#### [Exercise prompt]
Your answer should hold each line of the material that contains the word "target".

#### [Records for this task]
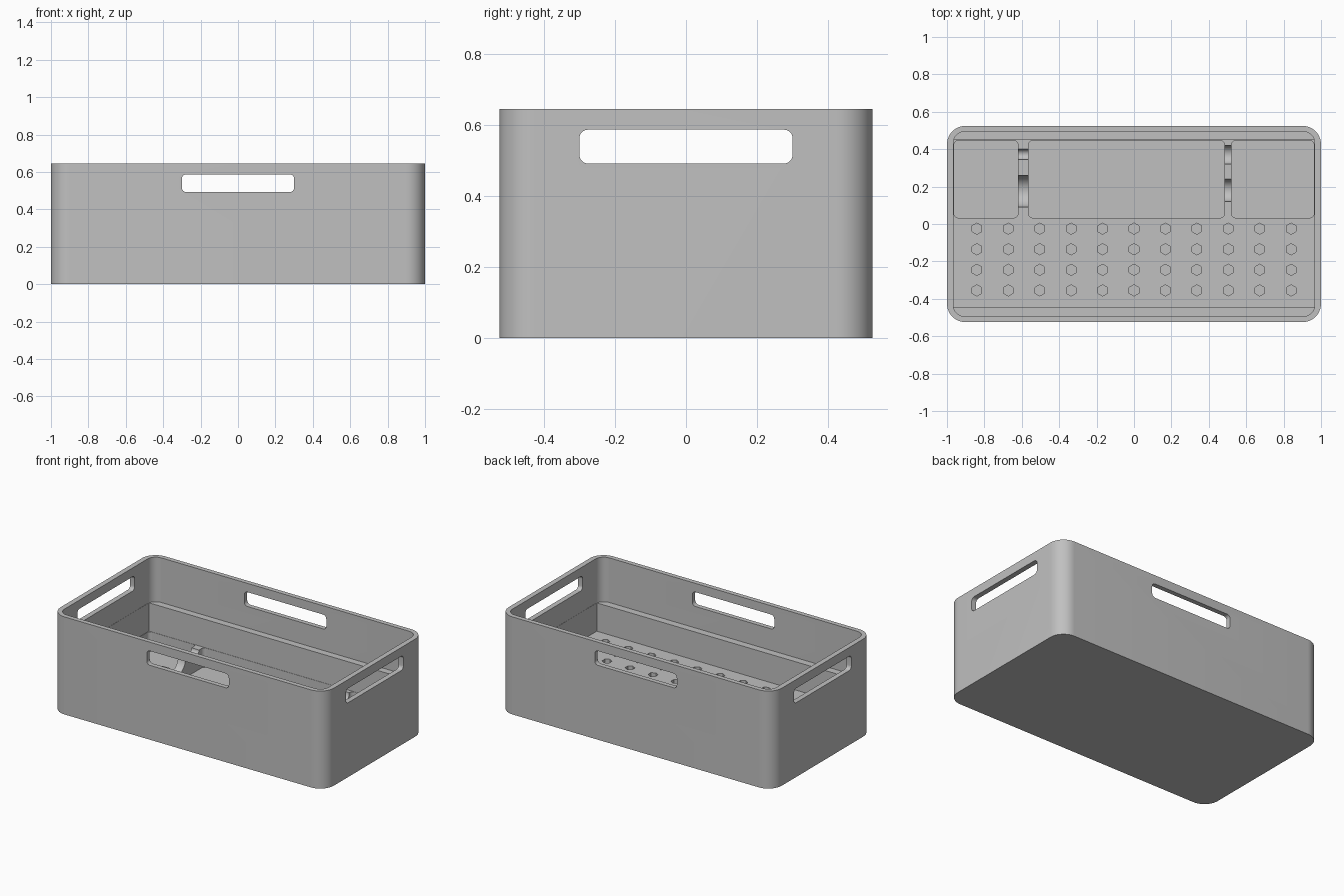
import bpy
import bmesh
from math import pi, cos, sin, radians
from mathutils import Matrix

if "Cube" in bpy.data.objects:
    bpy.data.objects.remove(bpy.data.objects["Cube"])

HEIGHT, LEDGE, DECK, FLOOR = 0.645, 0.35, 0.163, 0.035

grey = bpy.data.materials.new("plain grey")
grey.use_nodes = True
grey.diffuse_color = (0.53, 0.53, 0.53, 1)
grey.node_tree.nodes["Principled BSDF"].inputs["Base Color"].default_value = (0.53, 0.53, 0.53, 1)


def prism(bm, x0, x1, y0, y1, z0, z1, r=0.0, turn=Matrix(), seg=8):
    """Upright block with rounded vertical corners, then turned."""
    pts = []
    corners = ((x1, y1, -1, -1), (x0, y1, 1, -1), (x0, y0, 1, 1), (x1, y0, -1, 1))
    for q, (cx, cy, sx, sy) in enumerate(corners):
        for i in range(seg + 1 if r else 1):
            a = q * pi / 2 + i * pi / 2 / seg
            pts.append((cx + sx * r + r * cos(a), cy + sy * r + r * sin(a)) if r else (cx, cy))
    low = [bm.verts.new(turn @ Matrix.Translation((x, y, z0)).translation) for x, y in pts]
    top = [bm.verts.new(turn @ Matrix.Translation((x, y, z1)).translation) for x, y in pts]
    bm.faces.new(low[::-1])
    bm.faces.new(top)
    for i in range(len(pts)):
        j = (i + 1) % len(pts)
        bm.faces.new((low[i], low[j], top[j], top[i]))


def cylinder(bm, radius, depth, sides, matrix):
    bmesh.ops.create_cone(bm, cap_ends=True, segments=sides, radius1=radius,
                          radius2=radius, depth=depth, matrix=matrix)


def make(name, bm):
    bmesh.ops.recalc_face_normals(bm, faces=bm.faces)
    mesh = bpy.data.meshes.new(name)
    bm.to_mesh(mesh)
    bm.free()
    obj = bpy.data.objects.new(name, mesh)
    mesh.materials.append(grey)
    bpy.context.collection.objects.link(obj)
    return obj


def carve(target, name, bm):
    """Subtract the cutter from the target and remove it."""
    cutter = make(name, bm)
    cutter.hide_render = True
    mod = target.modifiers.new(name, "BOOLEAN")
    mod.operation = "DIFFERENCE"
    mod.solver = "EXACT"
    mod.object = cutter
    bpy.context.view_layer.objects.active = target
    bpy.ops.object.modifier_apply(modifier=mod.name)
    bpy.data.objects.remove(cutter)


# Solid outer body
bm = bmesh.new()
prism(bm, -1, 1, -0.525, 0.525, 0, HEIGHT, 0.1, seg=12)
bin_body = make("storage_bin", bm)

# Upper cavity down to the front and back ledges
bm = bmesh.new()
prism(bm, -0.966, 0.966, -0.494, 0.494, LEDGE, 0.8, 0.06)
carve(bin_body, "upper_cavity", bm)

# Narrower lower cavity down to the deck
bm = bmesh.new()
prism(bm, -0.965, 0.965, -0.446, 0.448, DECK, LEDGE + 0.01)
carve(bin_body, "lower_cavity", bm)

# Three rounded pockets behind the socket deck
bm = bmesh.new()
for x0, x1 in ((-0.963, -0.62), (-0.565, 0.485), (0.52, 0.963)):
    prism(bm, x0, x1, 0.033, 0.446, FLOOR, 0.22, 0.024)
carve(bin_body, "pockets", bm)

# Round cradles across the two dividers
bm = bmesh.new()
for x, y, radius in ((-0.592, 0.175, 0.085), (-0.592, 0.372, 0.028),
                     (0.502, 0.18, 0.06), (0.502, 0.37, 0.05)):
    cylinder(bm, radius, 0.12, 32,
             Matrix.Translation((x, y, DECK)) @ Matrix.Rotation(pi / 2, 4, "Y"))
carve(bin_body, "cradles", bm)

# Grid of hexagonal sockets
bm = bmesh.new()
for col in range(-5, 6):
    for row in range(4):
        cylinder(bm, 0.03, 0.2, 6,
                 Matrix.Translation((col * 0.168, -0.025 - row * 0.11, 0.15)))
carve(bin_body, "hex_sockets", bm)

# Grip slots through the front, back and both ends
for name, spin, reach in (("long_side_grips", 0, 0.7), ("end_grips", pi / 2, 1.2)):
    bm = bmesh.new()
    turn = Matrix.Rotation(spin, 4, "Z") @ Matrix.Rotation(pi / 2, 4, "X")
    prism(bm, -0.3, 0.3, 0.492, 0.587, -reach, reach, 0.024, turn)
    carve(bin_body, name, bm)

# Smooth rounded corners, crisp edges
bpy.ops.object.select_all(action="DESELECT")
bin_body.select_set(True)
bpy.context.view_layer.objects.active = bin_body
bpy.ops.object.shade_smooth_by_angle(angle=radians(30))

* * *

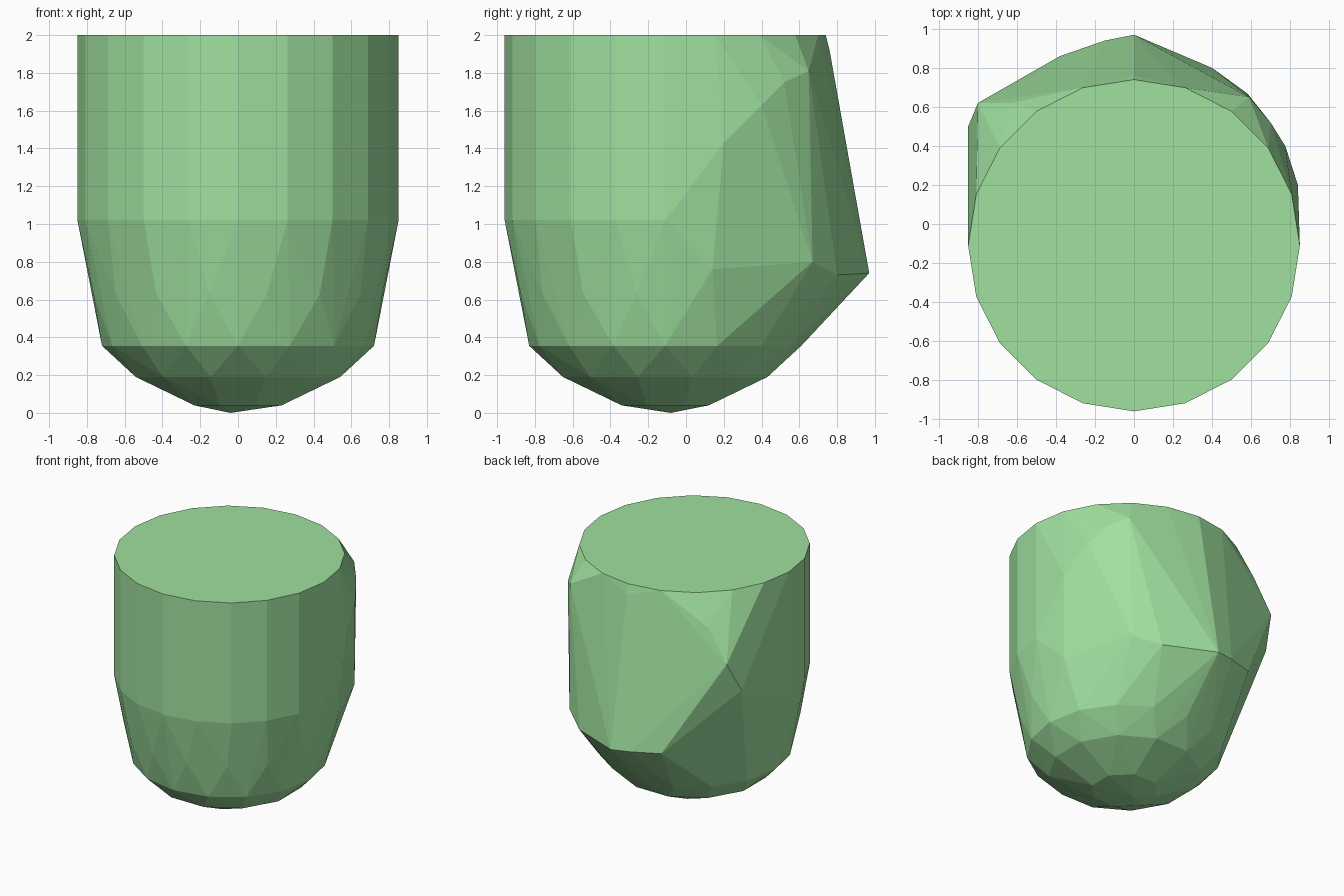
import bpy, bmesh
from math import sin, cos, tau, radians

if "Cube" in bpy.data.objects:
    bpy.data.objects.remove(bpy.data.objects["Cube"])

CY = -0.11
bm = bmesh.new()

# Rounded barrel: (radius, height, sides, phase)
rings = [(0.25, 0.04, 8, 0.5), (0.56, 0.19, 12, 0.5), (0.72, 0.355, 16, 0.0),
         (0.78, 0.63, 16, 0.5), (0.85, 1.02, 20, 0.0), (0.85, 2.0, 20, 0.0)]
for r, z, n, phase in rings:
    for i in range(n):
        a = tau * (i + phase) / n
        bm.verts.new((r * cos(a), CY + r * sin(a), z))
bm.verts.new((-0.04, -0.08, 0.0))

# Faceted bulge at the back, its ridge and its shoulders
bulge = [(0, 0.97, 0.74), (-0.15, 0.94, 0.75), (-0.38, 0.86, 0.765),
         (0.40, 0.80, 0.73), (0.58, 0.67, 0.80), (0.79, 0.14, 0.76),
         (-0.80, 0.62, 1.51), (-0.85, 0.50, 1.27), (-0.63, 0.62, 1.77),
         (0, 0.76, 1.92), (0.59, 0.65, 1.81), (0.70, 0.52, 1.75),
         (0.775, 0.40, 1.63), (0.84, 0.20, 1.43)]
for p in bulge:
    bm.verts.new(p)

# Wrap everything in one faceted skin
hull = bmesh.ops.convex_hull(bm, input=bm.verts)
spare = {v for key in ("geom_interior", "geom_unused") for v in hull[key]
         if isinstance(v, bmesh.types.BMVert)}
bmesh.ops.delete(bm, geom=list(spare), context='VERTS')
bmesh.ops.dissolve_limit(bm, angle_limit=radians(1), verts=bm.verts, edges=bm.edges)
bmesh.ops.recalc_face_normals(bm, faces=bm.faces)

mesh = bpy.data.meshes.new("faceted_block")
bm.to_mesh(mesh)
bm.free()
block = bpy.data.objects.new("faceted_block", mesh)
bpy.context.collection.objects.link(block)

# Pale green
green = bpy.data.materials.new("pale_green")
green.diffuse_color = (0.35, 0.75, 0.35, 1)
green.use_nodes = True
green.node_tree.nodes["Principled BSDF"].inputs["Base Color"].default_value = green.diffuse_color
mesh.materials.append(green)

* * *

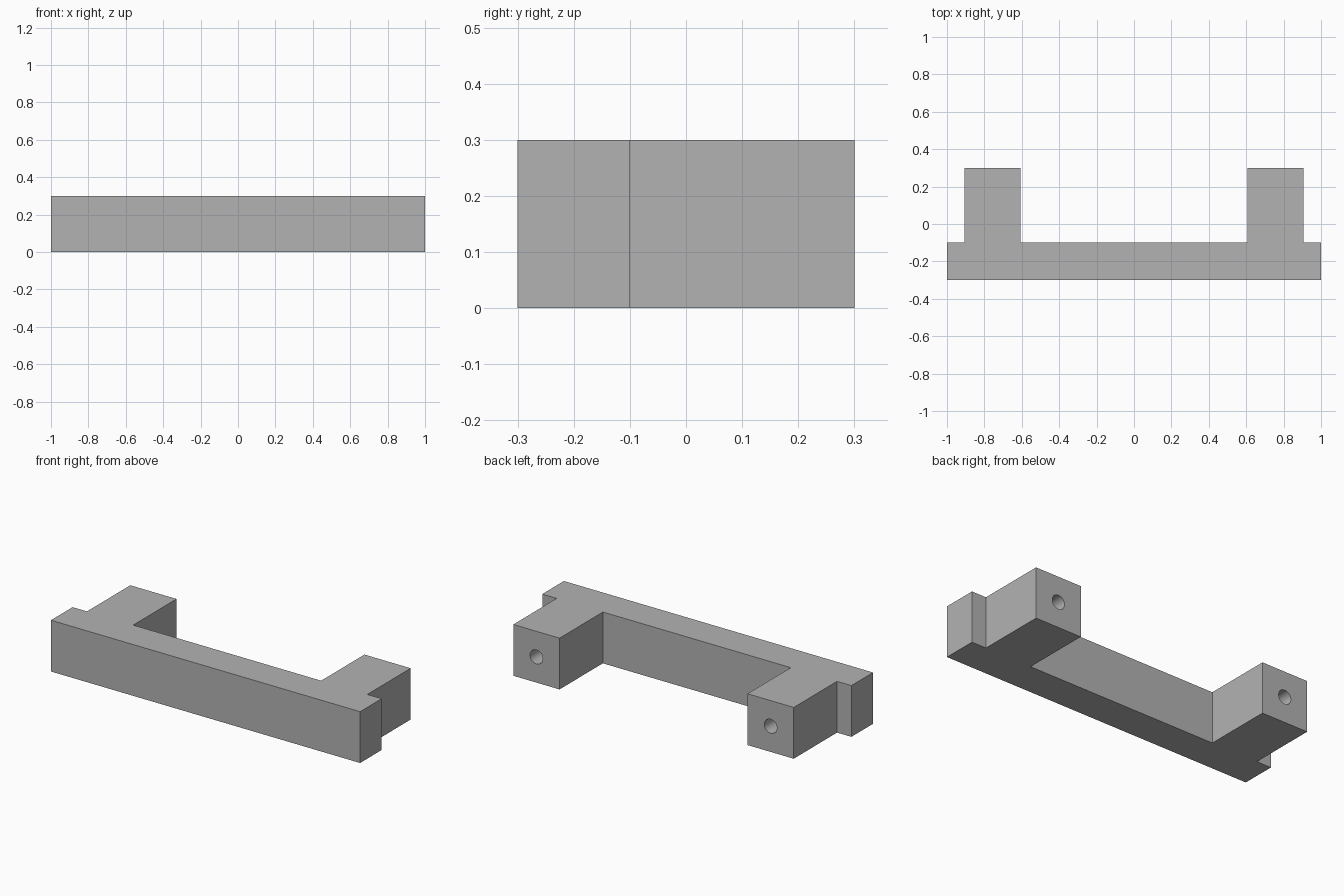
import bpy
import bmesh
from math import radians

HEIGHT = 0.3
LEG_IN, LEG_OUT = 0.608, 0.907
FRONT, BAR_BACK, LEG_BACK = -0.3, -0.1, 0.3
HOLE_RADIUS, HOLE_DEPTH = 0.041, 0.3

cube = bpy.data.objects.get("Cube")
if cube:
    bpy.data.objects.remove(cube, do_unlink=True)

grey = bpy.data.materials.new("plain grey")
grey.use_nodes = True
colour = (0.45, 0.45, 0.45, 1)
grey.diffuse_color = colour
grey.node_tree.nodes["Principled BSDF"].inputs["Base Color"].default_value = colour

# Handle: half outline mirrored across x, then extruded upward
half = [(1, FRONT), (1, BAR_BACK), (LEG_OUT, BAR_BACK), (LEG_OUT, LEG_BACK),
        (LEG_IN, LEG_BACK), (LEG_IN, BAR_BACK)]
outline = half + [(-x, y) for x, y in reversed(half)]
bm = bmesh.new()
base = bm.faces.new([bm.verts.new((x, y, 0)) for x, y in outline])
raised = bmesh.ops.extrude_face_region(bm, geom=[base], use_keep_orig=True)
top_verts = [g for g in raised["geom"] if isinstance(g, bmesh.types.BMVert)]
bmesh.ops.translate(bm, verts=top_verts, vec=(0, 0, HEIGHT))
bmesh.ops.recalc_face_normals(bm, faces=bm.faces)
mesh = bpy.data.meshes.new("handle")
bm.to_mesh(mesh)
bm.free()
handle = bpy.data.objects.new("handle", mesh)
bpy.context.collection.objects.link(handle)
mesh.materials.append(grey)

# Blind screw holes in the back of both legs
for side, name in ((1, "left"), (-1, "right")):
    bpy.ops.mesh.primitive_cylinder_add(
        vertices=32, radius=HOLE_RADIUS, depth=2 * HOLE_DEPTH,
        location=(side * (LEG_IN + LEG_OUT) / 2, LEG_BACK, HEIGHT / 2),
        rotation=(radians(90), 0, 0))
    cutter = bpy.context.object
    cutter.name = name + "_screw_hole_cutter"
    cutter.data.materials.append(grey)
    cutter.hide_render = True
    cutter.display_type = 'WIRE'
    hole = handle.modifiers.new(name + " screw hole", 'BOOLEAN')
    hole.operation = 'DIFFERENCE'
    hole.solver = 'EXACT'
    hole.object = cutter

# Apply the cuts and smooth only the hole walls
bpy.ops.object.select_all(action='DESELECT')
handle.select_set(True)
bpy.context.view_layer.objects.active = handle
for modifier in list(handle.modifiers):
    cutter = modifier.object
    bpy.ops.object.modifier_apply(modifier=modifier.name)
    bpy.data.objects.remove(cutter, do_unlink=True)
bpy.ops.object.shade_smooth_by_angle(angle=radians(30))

#### [Answer space]
def carve(target, name, bm):
    """Subtract the cutter from the target and remove it."""
    mod = target.modifiers.new(name, "BOOLEAN")
    bpy.context.view_layer.objects.active = target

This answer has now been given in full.